To do
The line containing "# Rim of the" marks the end: write out exactly every line from the first line of the data below through that line, and only those.

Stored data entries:

-=-=-

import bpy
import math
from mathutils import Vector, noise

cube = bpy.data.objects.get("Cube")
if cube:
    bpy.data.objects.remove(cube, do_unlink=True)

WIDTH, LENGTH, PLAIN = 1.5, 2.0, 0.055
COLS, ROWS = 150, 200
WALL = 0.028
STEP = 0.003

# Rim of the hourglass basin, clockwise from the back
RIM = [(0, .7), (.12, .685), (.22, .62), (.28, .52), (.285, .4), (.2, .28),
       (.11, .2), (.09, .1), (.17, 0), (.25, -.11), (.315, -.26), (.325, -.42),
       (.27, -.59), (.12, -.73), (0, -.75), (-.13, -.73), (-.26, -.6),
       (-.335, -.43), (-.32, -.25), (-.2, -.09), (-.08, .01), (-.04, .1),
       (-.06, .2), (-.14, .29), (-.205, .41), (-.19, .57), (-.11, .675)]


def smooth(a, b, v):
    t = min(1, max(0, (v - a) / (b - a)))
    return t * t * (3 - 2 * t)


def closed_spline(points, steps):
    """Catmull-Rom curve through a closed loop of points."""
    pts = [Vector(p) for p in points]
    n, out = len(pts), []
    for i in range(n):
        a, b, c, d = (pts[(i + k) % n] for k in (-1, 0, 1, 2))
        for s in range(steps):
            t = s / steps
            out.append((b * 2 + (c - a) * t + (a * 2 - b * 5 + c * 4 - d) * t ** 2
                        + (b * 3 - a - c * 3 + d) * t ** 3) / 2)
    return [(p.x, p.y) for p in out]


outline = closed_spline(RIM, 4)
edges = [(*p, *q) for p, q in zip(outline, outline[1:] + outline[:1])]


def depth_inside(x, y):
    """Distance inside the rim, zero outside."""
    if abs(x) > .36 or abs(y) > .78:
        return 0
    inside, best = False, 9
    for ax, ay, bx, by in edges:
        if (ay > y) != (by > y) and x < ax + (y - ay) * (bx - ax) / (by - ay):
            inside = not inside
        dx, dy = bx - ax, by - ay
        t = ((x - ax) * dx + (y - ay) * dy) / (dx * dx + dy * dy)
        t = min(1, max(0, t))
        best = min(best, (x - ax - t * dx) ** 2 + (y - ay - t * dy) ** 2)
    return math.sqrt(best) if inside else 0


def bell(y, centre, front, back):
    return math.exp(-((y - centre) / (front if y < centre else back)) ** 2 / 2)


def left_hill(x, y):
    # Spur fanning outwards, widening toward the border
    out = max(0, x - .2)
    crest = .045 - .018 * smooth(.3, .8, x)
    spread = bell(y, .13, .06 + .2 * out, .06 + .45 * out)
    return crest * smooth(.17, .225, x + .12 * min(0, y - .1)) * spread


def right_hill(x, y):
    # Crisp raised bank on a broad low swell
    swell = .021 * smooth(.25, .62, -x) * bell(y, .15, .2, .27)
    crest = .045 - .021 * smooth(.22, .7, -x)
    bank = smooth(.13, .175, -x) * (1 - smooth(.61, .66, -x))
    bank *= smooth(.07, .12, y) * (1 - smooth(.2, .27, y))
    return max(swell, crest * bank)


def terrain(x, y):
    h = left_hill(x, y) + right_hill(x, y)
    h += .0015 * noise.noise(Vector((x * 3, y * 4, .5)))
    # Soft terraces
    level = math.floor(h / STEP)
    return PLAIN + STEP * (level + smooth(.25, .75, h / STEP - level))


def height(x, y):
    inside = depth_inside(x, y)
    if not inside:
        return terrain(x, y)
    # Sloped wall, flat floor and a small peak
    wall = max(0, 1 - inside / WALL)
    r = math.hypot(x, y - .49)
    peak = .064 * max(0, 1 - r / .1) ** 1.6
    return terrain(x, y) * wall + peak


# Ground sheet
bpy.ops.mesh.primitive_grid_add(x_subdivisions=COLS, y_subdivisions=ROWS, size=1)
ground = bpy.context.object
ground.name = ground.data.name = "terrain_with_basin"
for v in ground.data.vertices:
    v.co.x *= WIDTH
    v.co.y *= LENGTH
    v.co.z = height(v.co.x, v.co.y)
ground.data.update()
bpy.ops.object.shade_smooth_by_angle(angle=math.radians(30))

-=-=-

Output for this task
import bpy
import math
from mathutils import Vector, noise

cube = bpy.data.objects.get("Cube")
if cube:
    bpy.data.objects.remove(cube, do_unlink=True)

WIDTH, LENGTH, PLAIN = 1.5, 2.0, 0.055
COLS, ROWS = 150, 200
WALL = 0.028
STEP = 0.003

# Rim of the hourglass basin, clockwise from the back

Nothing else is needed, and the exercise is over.